This premium mezcal is distilled from rare 12-year-old Sierra Negra agaves, which limits it to a yearly production of just 2,000 liters. Consequently only 1,000 bottles have been allocated to the United States. In addition to their lengthy growth period, the agaves are cooked in conical stone ovens, using volcanic rocks and oak fires, resulting in surprising notes of rosemary, lavender and cinnamon, mingled with a citrus and herbaceous aroma. Bottled at 86 proof, a portion from the sale of each bottle is donated to the development of various social and environmental causes.
This mezcal’s gracefully elongated ceramic bottle tells you this is a spirit for special occasions and special friends. Bozal Tepeztate is an easy-sipping, single varietal mezcal—a subspecies of the Marmorata family of agaves that grow wild on the sides of the steep, rocky cliffs of Oaxaca and Guerrero. The mezcal it yields is sweet and spicy, with a soft earthiness and a gentle pinch of spice in the finish.

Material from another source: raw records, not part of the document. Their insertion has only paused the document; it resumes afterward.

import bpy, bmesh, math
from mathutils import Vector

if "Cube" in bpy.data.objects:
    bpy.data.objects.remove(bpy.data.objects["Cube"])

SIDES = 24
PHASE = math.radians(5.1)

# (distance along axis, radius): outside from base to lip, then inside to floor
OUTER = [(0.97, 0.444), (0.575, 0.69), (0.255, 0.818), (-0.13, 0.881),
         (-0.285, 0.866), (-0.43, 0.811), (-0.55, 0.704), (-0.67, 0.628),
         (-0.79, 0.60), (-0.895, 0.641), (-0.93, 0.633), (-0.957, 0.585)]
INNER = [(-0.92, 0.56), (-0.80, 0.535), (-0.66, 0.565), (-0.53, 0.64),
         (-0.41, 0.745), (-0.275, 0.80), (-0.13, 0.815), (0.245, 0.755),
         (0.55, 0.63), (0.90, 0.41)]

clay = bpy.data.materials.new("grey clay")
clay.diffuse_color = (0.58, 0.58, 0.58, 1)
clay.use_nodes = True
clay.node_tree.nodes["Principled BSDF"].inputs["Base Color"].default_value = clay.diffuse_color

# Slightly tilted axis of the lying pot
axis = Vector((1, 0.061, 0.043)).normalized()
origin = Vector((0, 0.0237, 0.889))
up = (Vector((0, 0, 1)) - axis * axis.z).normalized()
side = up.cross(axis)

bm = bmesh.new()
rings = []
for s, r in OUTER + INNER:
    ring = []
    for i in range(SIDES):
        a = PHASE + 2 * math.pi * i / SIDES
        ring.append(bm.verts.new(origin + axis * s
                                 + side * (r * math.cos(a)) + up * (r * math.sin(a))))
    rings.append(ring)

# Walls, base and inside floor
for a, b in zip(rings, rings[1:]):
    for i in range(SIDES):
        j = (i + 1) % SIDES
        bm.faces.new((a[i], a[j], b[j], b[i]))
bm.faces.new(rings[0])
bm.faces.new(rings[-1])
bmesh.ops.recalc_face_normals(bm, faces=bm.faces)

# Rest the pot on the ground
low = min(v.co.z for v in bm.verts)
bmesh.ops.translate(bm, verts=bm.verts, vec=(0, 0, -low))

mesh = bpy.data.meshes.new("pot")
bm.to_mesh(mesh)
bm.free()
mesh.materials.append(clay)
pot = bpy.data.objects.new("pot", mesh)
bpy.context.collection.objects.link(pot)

Fittingly, the Montelobos brand is named after the mountain wolves of Oaxaca, where this mezcal is produced from the Tobalá Cenizo agave, a species that is often referred to as “the king of mezcals” due to its complexity and widespread use in mezcal production. Created by Ivan Saldaña, who has a PhD in Botany with a specialty in agaves, and Aaron Alva Sanchez, whose family has been sustainably cultivating Maguey Tobalá agaves for well over 15 years, this is a mezcal that should be sipped neat to fully appreciate its citrusy aroma and sweet, smoky, vegetal flavors.
Del Maguey Vida de Muertos

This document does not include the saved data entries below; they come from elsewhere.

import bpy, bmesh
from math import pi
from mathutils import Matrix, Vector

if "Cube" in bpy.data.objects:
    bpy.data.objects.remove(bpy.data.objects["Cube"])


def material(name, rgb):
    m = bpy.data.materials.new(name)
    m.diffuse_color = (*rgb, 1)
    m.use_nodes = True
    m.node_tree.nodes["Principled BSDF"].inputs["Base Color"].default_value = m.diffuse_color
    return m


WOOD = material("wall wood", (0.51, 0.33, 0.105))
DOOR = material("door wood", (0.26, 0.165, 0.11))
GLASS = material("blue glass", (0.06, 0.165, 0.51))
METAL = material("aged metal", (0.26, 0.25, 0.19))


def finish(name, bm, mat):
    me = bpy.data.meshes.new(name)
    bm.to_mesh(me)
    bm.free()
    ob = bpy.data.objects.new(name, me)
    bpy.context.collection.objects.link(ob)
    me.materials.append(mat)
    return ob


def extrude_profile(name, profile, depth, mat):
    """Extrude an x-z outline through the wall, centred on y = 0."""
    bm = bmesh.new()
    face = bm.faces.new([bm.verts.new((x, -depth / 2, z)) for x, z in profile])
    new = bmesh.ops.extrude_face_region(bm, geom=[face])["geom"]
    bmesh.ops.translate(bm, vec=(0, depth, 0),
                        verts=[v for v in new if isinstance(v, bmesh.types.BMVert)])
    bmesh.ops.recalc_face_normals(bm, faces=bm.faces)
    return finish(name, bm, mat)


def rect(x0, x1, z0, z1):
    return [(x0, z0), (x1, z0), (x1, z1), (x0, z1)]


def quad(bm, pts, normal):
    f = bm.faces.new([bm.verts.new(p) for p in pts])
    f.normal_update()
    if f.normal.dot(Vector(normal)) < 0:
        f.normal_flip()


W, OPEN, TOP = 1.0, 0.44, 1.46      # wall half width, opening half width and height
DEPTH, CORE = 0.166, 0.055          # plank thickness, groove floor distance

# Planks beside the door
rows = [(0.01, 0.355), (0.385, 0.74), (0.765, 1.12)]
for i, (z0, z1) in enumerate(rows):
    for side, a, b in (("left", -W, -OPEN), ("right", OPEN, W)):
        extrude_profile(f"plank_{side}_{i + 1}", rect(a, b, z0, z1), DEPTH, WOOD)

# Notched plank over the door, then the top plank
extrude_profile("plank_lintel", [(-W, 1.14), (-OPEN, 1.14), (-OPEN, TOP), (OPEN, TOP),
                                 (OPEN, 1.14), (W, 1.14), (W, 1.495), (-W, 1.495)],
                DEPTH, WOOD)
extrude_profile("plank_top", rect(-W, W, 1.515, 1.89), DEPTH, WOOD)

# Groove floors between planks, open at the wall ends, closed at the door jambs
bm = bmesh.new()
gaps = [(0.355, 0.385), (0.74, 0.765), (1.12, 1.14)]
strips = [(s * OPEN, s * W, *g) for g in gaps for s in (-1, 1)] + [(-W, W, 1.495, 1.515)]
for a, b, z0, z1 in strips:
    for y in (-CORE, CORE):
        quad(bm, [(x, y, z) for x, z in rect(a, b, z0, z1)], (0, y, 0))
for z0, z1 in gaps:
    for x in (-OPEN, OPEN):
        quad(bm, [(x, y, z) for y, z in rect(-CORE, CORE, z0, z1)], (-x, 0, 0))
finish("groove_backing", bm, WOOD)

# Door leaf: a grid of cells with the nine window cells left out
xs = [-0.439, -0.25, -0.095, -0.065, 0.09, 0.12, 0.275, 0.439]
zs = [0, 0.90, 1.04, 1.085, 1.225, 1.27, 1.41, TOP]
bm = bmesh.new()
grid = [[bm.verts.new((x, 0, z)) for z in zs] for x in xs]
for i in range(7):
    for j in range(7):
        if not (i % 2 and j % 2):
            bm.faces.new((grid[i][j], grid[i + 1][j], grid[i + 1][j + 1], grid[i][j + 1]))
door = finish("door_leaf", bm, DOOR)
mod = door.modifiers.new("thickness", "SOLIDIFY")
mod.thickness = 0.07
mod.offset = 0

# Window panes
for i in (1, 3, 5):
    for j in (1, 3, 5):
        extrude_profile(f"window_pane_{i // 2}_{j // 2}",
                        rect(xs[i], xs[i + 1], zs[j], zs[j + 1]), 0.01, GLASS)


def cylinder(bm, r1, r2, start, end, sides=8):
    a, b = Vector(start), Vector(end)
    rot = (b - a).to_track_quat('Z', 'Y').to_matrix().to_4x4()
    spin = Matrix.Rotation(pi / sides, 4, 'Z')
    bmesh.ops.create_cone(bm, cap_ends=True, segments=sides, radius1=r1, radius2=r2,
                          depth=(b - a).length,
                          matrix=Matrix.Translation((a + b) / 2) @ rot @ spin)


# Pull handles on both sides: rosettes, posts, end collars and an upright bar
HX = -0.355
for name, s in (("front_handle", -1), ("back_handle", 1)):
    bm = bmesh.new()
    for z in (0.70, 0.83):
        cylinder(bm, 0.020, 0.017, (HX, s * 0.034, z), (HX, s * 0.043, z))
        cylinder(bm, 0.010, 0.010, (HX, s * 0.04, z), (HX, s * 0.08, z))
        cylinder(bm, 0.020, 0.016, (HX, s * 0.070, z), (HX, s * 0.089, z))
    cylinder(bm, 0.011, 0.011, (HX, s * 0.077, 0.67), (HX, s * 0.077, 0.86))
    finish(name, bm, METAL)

The latest in Del Maguey’s Single Village family of mezcals (comparable to single estate wines), this is very distinctively styled: herbaceous and peppery. As such, it is perfect for creating some equally distinctive cocktails, as well as for drinking straight, best accompanied by a slice of orange to accent its citrusy undertones. Created by the Cruz Nolasco family in the village of San Luis del Río in Oaxaca, Mexico, as its name suggests, it was specifically produced to celebrate Día de los Muertos.
Sombra Reposé Reposado
Don’t get this mezcal’s name confused with Sombra, the super-hacking heroine sleuth of the popular Overwatch video game. Just the opposite: It is among the gentlest of mezcals, with barely a whiff of smoke in its vegetal countenance. Rested for up to six months in Bordeaux wine barrels sourced from the historic Château Léoville Poyferré in St Julien, France, the French oak brings a refreshing fruitiness to the top of the palate.
Los Siete Misterios Doba-Yej
The name translates as “The Seven Mysteries,” and refers to seven different expressions of mezcals sourced by brothers Julio and Eduardo Mestre in their quest to preserve some of their country’s most authentically-styled liquid history. In that context, the sub-name of this particular mezcal, Doba-Yej, is the ancient Zapotec term for the Espadin agave, which is cooked in earthen ovens and milled using a horse-drawn “Tahoma” stone wheel to squeeze out the juices, which are then double distilled in copper pots. The resultant flavors are thick with baked apples, a touch of violets and lime, all permeated with a subtle smokiness.
Izo Ensamble Mezcal
This is one of the latest offerings from a family of mezcals co-founded by Gaston Martinez, a native of Mexico who has kept everything centered in his hometown of Durango, even down to the locally sourced Onyx bottle stopper. Unlike single-agave mezcals, Ensamble is a blend of distilled Cenizo and Lamparillo agaves, each wild-grown and native to the dramatically rugged Durango landscape. The result is an earthy, full-bodied flavor with a refreshingly fruity finish.